    Liked by 1 person

    1. Yesterday was warm enough to warrant turning on the A/C for a few hours in the afternoon. Nice to know it works since they were unable to test it during the home inspection. Something about 15-degree temps being too cold, yadda yadda.

      In any case, the basement…err, partially earth conditioned lower level…was a good nine degrees cooler than upstairs, even before we switched on the A/C.

      I know where we’ll be spending a lot of time this summer…

      Liked by 1 person

  9. It sounds like a great room, even if not much use should you find yourself in tornado territory or hurricane alley. Hurrah on the brisket smoking, and kudos on having the patience to babysit that thing All Day Long!

    Love your fish pond. I hope you don’t encounter as determined a cat as my neighbour’s cat, who strutted across the lawn earlier this week with a still twitching Koi Carp in his mouth!

    Liked by 1 person

  10. I was nervous for you about that brisket. So fun about the fish! As I read The Great Basement Debate, I couldn’t help but be reminded of your Stoop/Porch debate. Yeah, your “basement” sounds utterly useless in a tornado. Our basement growing up in OH was not only dark, creepy, and dank, it had loads of spider webs. I know you’re jealous.

    Liked by 1 person

  11. The plate looks yummy. Meat looks fantastic. Well done, in every way. What kind of sauce is that? Bread and butter, always good. But…Mac and cheese looks like the stuff that comes from a box. Please tell me I’m wrong. And what is that on top of it?

    Liked by 1 person

    1. It’s a homemade BBQ sauce. I make a batch once a year, every spring, and it lasts throughout the summer. Nothing beats homemade! As for the mac ‘n cheese, yes – it’s Kraft from the box, ha. Topped with black pepper. It’s okay; after smoking the meat all day, nobody felt like making mac ‘n cheese from scratch!


  12. If it doesn’t have a few rats, a lotta spiders, drippy stuff from the walls and ceiling, some bats and an axe and machete, it’s not a basement. Actually, a device to create counterfeit $100 bills would be a useful addition.


Leave a Reply

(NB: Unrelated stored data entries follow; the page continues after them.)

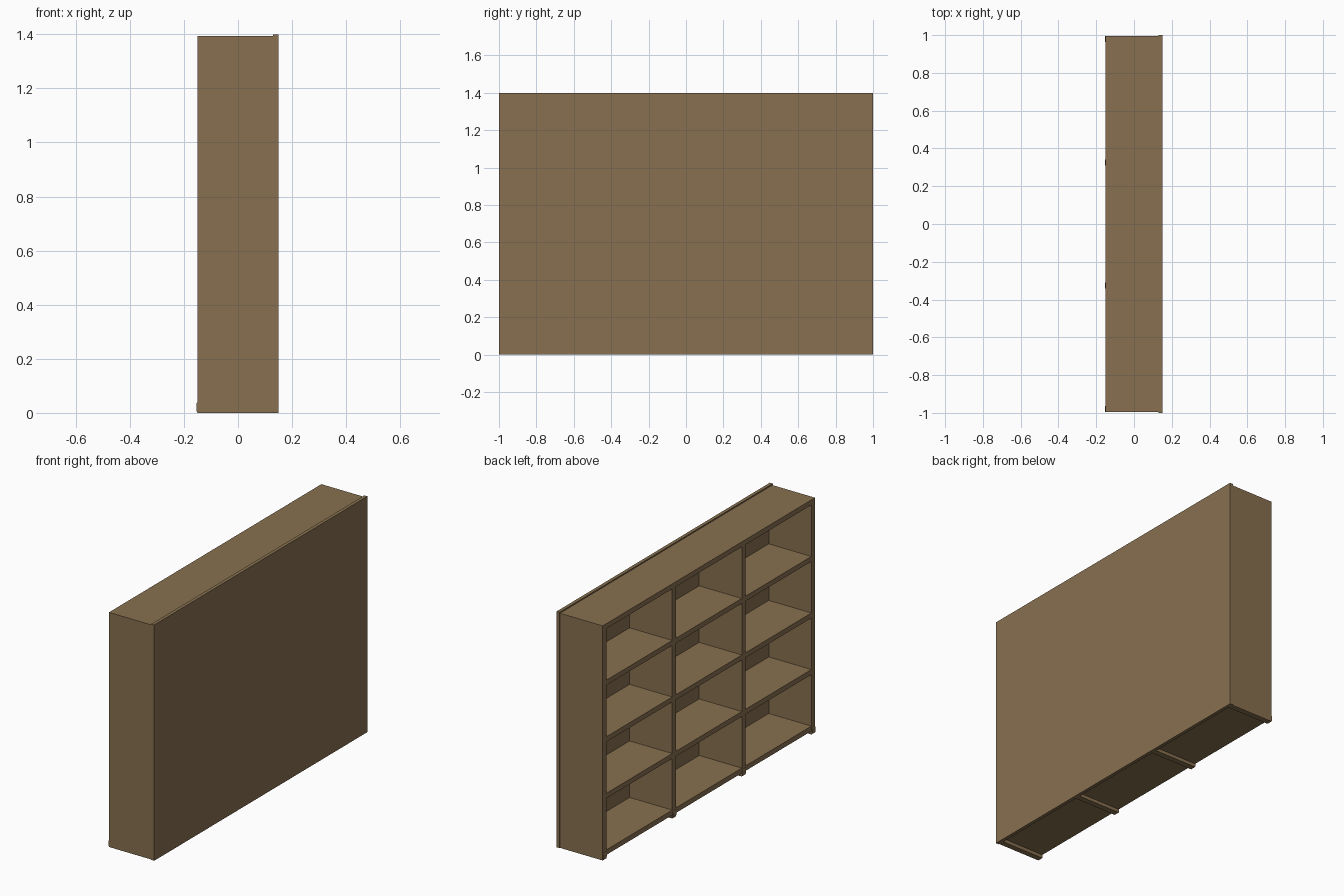
import bpy, bmesh

if "Cube" in bpy.data.objects:
    bpy.data.objects.remove(bpy.data.objects["Cube"])

wood = bpy.data.materials.new("brown_wood")
wood.diffuse_color = (0.245, 0.162, 0.08, 1)
wood.use_nodes = True
wood.node_tree.nodes["Principled BSDF"].inputs["Base Color"].default_value = wood.diffuse_color


def finish(name, bm):
    bmesh.ops.recalc_face_normals(bm, faces=bm.faces)
    mesh = bpy.data.meshes.new(name)
    bm.to_mesh(mesh)
    bm.free()
    mesh.materials.append(wood)
    obj = bpy.data.objects.new(name, mesh)
    bpy.context.collection.objects.link(obj)
    return obj


def box(name, lo, hi):
    bm = bmesh.new()
    bmesh.ops.create_cube(bm, size=1)
    for v in bm.verts:
        v.co = [lo[i] + (v.co[i] + 0.5) * (hi[i] - lo[i]) for i in range(3)]
    return finish(name, bm)


def extrude_y(name, profile, y0, y1):
    bm = bmesh.new()
    face = bm.faces.new([bm.verts.new((x, y0, z)) for x, z in profile])
    ext = bmesh.ops.extrude_face_region(bm, geom=[face])
    moved = [g for g in ext["geom"] if isinstance(g, bmesh.types.BMVert)]
    bmesh.ops.translate(bm, verts=moved, vec=(0, y1 - y0, 0))
    return finish(name, bm)


FRONT, BACK = -0.15, 0.13   # open side faces -x
W = 0.996                   # half length of the shelf body
T = 0.034                   # upright thickness
S = 0.03                    # shelf thickness
TOP = 1.393

# Back panel, standing slightly proud of the body
box("back_panel", (BACK, -1, 0), (0.15, 1, 1.4))

# Four uprights, each with a small rounded foot on its open edge
pitch = (2 * W - T) / 3
uprights = [-W + i * pitch for i in range(4)]
foot = [(-0.148, 0.0), (-0.152, 0.003), (-0.154, 0.012),
        (-0.154, 0.03), (-0.152, 0.038), (-0.148, 0.042)]
for i, y in enumerate(uprights):
    box(f"upright_{i + 1}", (FRONT, y, 0), (BACK, y + T, TOP - S if 0 < i < 3 else TOP))
    extrude_y(f"upright_foot_{i + 1}", foot, y + 0.001, y + T - 0.001)

# Top board between the outer uprights
box("top_board", (FRONT, -W + T, TOP - S), (BACK, W - T, TOP))

# Four rows of shelves in three bays, lowest one raised off the floor
rise = (TOP - S - 0.02) / 4
for row in range(4):
    z = 0.02 + row * rise
    for bay in range(3):
        box(f"shelf_{row + 1}_{bay + 1}",
            (FRONT, uprights[bay] + T, z), (BACK, uprights[bay + 1], z + S))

Fill in your details below or click an icon to log in:

WordPress.com Logo

You are commenting using your WordPress.com account. Log Out /  Change )

Facebook photo

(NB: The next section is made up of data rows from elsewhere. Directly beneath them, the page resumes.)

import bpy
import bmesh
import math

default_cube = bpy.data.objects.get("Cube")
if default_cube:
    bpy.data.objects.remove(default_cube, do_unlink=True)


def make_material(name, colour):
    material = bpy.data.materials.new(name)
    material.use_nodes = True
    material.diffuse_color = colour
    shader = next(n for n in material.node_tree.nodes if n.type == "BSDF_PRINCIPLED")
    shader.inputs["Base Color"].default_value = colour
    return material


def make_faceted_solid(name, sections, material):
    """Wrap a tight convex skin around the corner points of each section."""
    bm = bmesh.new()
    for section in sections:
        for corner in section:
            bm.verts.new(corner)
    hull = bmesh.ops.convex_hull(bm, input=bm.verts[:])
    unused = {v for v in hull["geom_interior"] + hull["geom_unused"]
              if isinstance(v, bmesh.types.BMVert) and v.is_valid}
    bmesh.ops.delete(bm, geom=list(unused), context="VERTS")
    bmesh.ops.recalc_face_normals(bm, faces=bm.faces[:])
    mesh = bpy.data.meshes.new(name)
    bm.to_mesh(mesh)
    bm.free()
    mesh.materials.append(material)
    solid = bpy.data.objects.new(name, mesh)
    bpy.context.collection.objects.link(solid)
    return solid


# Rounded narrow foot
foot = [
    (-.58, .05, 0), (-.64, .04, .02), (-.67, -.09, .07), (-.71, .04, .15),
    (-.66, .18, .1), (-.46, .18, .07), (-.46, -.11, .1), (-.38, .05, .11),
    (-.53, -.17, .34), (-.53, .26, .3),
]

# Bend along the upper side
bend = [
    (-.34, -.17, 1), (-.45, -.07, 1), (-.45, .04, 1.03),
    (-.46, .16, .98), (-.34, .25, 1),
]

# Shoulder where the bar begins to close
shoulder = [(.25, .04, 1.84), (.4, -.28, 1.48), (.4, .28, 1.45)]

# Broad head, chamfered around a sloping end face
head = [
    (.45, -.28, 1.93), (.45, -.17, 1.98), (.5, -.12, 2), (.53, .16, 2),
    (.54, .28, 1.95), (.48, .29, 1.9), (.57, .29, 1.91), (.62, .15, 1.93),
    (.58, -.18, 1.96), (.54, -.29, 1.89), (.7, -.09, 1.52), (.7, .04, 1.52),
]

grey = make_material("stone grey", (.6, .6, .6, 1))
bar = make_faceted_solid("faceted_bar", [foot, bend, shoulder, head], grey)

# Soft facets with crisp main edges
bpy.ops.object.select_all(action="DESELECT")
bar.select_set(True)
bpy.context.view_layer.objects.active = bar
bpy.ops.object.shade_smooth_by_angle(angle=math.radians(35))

You are commenting using your Facebook account. Log Out /  Change )

Connecting to %s